Let’s look at an example: breast cancer is a complicated illness. It is initially a local disease, originating in the breast, but capable of spreading to other tissues and organs. The main use and advantage of radiotherapy in breast cancer treatment is when it is applied to the initial cancer site in ways that both prevent spread and enable safe breast-conserving oncoplastic surgery. Until as recently as 30 years ago, even pea-sized lumps were treated with a mastectomy. It was believed that this extensive surgery offered a better outcome, and it took years of clinical trials to prove conclusively that for most women, this was not the case.
With modern radiotherapy treatment, if the breast cancer is removed with a margin of normal tissue around it (to provide a healthy distance between the tumour and the surgical cut), and the rest of the breast tissue is healthy, radiotherapy will sterilise the cancerous area while keeping the breast intact; this is as safe and effective as having a mastectomy. We also now know that fewer fractions of external beam radiotherapy for early breast cancer are safe and effective and can now be the standard of care. In addition, the cosmetic outcome of radiotherapy for breast cancer is better than mastectomy. As a consequence, the majority of breast cancer patients can safely carry on life without a mutilating operation, which is infinitely preferable for body image and mental health.
Not only is radiotherapy enormously effective for the safe conservation of the breast itself, but there is also mounting clinical evidence that extending the radiotherapy treatment to areas such as draining lymph glands can improve curative outcomes. Technological developments in radiotherapy now allow accurate targeting of lymph glands under the breastbone, in the armpit, and above the collarbone.
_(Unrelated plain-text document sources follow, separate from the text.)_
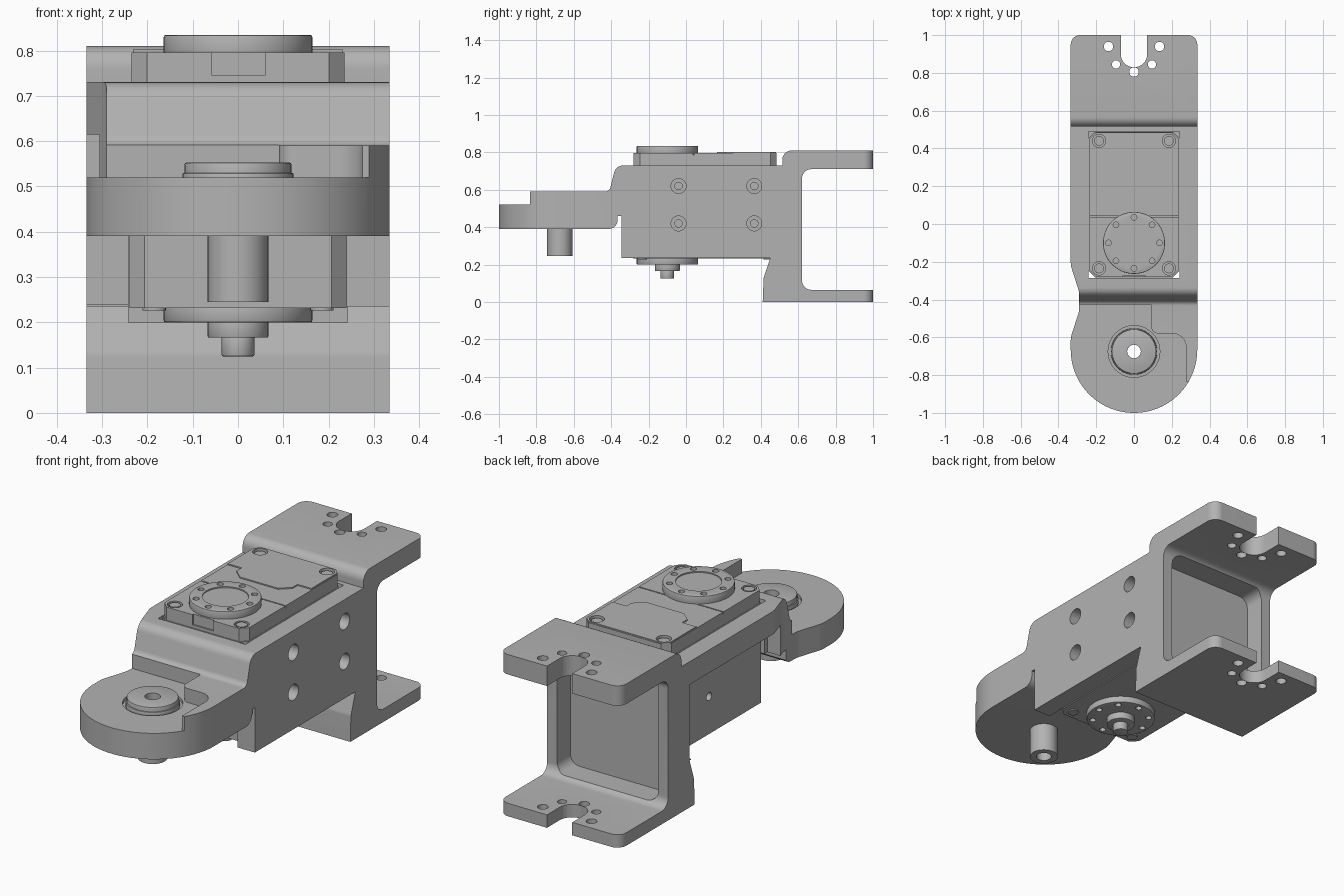
import bpy, bmesh
from math import sin, cos, pi
from mathutils import Vector

if "Cube" in bpy.data.objects:
    bpy.data.objects.remove(bpy.data.objects["Cube"], do_unlink=True)

grey = bpy.data.materials.new("plain grey")
grey.use_nodes = True
COLOUR = (0.45, 0.45, 0.45, 1)
grey.diffuse_color = COLOUR
grey.node_tree.nodes["Principled BSDF"].inputs["Base Color"].default_value = COLOUR
parts = []


def rounded(points, steps=8):
    """Replace each (u, v, radius) corner by a circular arc."""
    out = []
    pts = [(Vector(p[:2]), p[2] if len(p) > 2 else 0) for p in points]
    for i, (p, r) in enumerate(pts):
        if not r:
            out.append(p)
            continue
        a = (pts[i - 1][0] - p).normalized()
        b = (pts[(i + 1) % len(pts)][0] - p).normalized()
        half = a.angle(b) / 2
        t, w = r * cos(half) / sin(half), sin(half)
        for k in range(steps + 1):
            s = k / steps
            f = ((1 - s) ** 2, 2 * s * (1 - s) * w, s * s)
            out.append((f[0] * (p + a * t) + f[1] * p + f[2] * (p + b * t)) / sum(f))
    return out


def rect(u0, u1, v0, v1, r=0):
    return rounded([(u0, v0, r), (u1, v0, r), (u1, v1, r), (u0, v1, r)])


def circle(u, v, r, n=40):
    return [Vector((u + r * cos(2 * pi * k / n), v + r * sin(2 * pi * k / n))) for k in range(n)]


def prism(name, outlines, axis, lo, hi, bevel=0):
    """Extrude one or more flat outlines along an axis."""
    place = {"x": lambda u, v, w: (w, u, v),
             "y": lambda u, v, w: (u, w, v),
             "z": lambda u, v, w: (u, v, w)}[axis]
    bm = bmesh.new()
    for outline in outlines:
        rings = [[bm.verts.new(place(p[0], p[1], w)) for p in outline] for w in (lo, hi)]
        n = len(outline)
        bm.faces.new(rings[0][::-1])
        bm.faces.new(rings[1])
        for i in range(n):
            j = (i + 1) % n
            bm.faces.new((rings[0][i], rings[0][j], rings[1][j], rings[1][i]))
    bmesh.ops.recalc_face_normals(bm, faces=bm.faces)
    mesh = bpy.data.meshes.new(name)
    bm.to_mesh(mesh)
    bm.free()
    mesh.materials.append(grey)
    ob = bpy.data.objects.new(name, mesh)
    bpy.context.collection.objects.link(ob)
    if bevel:
        apply(ob, "BEVEL", width=bevel, segments=2, limit_method="ANGLE", angle_limit=1)
    parts.append(ob)
    return ob


def apply(ob, kind, **settings):
    mod = ob.modifiers.new(kind.title(), kind)
    for key, value in settings.items():
        setattr(mod, key, value)
    bpy.context.view_layer.objects.active = ob
    bpy.ops.object.modifier_apply(modifier=mod.name)


def combine(ob, operation, *shape):
    cutter = prism("cutter", *shape)
    cutter.hide_render = True
    apply(ob, "BOOLEAN", operation=operation, object=cutter, solver="EXACT")
    parts.remove(cutter)
    bpy.data.objects.remove(cutter, do_unlink=True)


def cut(ob, *shape):
    combine(ob, "DIFFERENCE", *shape)


# Bracket: side profile trimmed to the plan outline
profile = rounded([
    (-1.1, .39), (-.365, .39, .05), (-.365, .46), (-.345, .46), (-.345, .235),
    (.45, .235), (.415, .13, .05), (.41, 0), (1.1, 0), (1.1, .065),
    (.62, .065, .05), (.62, .71, .05), (1.1, .71), (1.1, .81), (.515, .81, .05),
    (.515, .73), (-.375, .73, .05), (-.41, .59, .03), (-.84, .59), (-.84, .52), (-1.1, .52)])
plan = rounded([
    (-.335, 1, .05), (.335, 1, .05), (.335, -1, .334), (-.335, -1, .334),
    (-.335, -.60, .12), (-.29, -.46, .12), (-.29, -.36, .12), (-.335, -.22, .12)], 20)
bracket = prism("bracket", [profile], "x", -.4, .4)
combine(bracket, "INTERSECT", [plan], "z", -.1, 1)

# Open underside, open left flank and the pocket for the actuator
cut(bracket, [rect(-.5, .24, -.375, .44)], "z", .22, .461)
cut(bracket, [rect(-.5, -.235, -.31, .45)], "z", .24, .615)
cut(bracket, [rect(-.242, .242, -.287, .49)], "z", .2, .9)

# Lower pivot deck, leaving the raised stop rib
deck = rounded([(-.5, -1.2), (.5, -1.2), (.5, -.835), (.275, -.835), (.275, -.58, .07),
                (.09, -.58, .04), (.09, -.425), (-.5, -.425)])
cut(bracket, [deck], "z", .52, .7)
cut(bracket, [circle(0, -.675, .137)], "z", .505, .6)

# Recess in the rear wall, fork notches and mounting holes
cut(bracket, [rect(-.28, .28, .08, .695, .05)], "y", .515, .7)
notch = rounded([(-.07, 1.1), (.07, 1.1), (.07, .83, .068), (-.07, .83, .068)])
cut(bracket, [notch], "z", -.1, 1)
fork_holes = [circle(0, .805, .025, 20)]
for s in (-1, 1):
    fork_holes += [circle(s * .135, .94, .025, 20), circle(s * .095, .845, .022, 20)]
cut(bracket, fork_holes, "z", -.1, 1)
side_spots = [(y, z) for y in (-.04, .365) for z in (.42, .62)]
cut(bracket, [circle(y, z, .04, 24) for y, z in side_spots], "x", .2, .5)

# Pivot boss and the hollow pin below it
boss = prism("pivot_boss", [circle(0, -.675, .118)], "z", .49, .553, .005)
groove = prism("boss_groove_collar", [circle(0, -.675, .123)], "z", .5, .53, .004)
pin = prism("pivot_pin", [circle(0, -.675, .067)], "z", .245, .40)
for ob in (boss, groove, pin, bracket):
    cut(ob, [circle(0, -.675, .036, 24)], "z", .2, .7)


# Actuator body with chamfered corners
def chamfered(x, y0, y1, c):
    return [Vector(p) for p in ((-x + c, y0), (x - c, y0), (x, y0 + c), (x, y1 - c),
                                (x - c, y1), (-x + c, y1), (-x, y1 - c), (-x, y0 + c))]


body = prism("actuator_body", [chamfered(.24, -.283, .488, .034)], "z", .232, .73)
cut(body, [circle(y, z, .02, 20) for y, z in side_spots], "x", .18, .3)
cut(body, [circle(.16, .42, .02, 20)], "x", -.3, -.18)

# Top cover in two sections with an inset tongue panel
corners = [(x, y) for x in (-.185, .185) for y in (-.235, .44)]
cover = prism("actuator_cover", [chamfered(.235, -.28, .485, .034)], "z", .72, .796)
panel = [Vector(p) for p in ((-.232, .25), (-.155, .25), (-.155, .21), (-.105, .165), (.105, .165),
                             (.155, .21), (.155, .25), (.232, .25), (.232, .455), (.205, .482),
                             (-.205, .482), (-.232, .455))]
lid = prism("cover_panel", [panel], "z", .79, .802)
cut(cover, [rect(-.3, .3, .037, .043)], "z", .785, .9)
cut(cover, [rect(-.057, .06, -.4, -.272)], "z", .745, .9)
for ob in (cover, lid):
    cut(ob, [circle(x, y, .035, 24) for x, y in corners], "z", .775, .9)
prism("cover_screws", [circle(x, y, .026, 20) for x, y in corners], "z", .77, .794)
prism("underside_screws", [circle(x, y, .026, 20) for x, y in corners], "z", .226, .24)

# Output horns above and below
bolts = [circle(.135 * cos(k * pi / 4), -.1 + .135 * sin(k * pi / 4), .015, 16) for k in range(8)]
top_horn = prism("top_horn", [circle(0, -.1, .164, 64)], "z", .78, .834, .004)
cut(top_horn, bolts, "z", .815, .9)
cut(top_horn, [circle(0, -.1, .105, 48)], "z", .828, .9)
low_horn = prism("lower_horn", [circle(0, -.1, .164, 64)], "z", .2, .24, .004)
cut(low_horn, bolts, "z", .15, .22)
prism("lower_hub", [circle(0, -.1, .067)], "z", .166, .21, .003)
prism("lower_hub_tip", [circle(0, -.1, .036)], "z", .125, .17, .003)

# Smooth curved faces, keep edges crisp
bpy.ops.object.select_all(action="DESELECT")
for ob in parts:
    ob.select_set(True)
bpy.context.view_layer.objects.active = bracket
bpy.ops.object.shade_smooth_by_angle(angle=pi / 6)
This ability to safely treat areas we could not access previously increases the effectiveness of radiotherapy.
It is now internationally recognised that at least half of patients with any type of cancer should have some radiotherapy in their treatment journey. It plays a major part in the cure of many cancers and is an important adjunct in palliative treatments aiming to control those incurable cancers. Yet the proportion of the entire NHS cancer budget allocated to radiotherapy is just 5%. Radiotherapy is incredibly cost-effective, but capital resource intensive. New cancer drugs can cost around £3k a month to administer, adding an average of two months to overall survival, but do not require as much infrastructure and expertise as radiotherapy, and can often start immediately.
Invest more in radiotherapy
It takes significant budgetary planning and commitment to set up a cancer centre with radiotherapy machines, but to not do so is short-sighted. Once up and running, patient numbers coupled with efficient administration (leading to a high throughput), make a radiotherapy department incredibly cost-effective.
If the NHS cancer budget allocation to radiotherapy were increased from 5% to 7.5%, radiotherapy in the UK would be transformed from being a good social medicine service to being world-class. This constant budgetary pressure has had a knock-on effect on resources, particularly radiotherapy staff: we do not have nearly enough people accessing training opportunities to join the profession, nor are we managing to retain them in the profession.
The Radiographers – who run the radiotherapy service – need exceptional knowledge (degree level applied science), emotional skills, communication skills, information technology skills, and team working skills. People with this skillset are at a premium and could fit the criteria for any job, in any industry. For them to engage in a career in radiotherapy (which undoubtedly is a rewarding one) and stay despite the huge pressures of an underfunded, under-resourced health service, is a big ask.
The UK government needs to invest much more in this safe, effective, cost-efficient cancer treatment, and commit to the future of precision radiotherapy. The prolonged neglect of radiotherapy has led to catastrophic workforce shortages (therapeutic radiographers, medical clinical oncologists and physicists) such that staffing is now the major limiting factor for cancer patients getting radiotherapy. We are failing our cancer patients.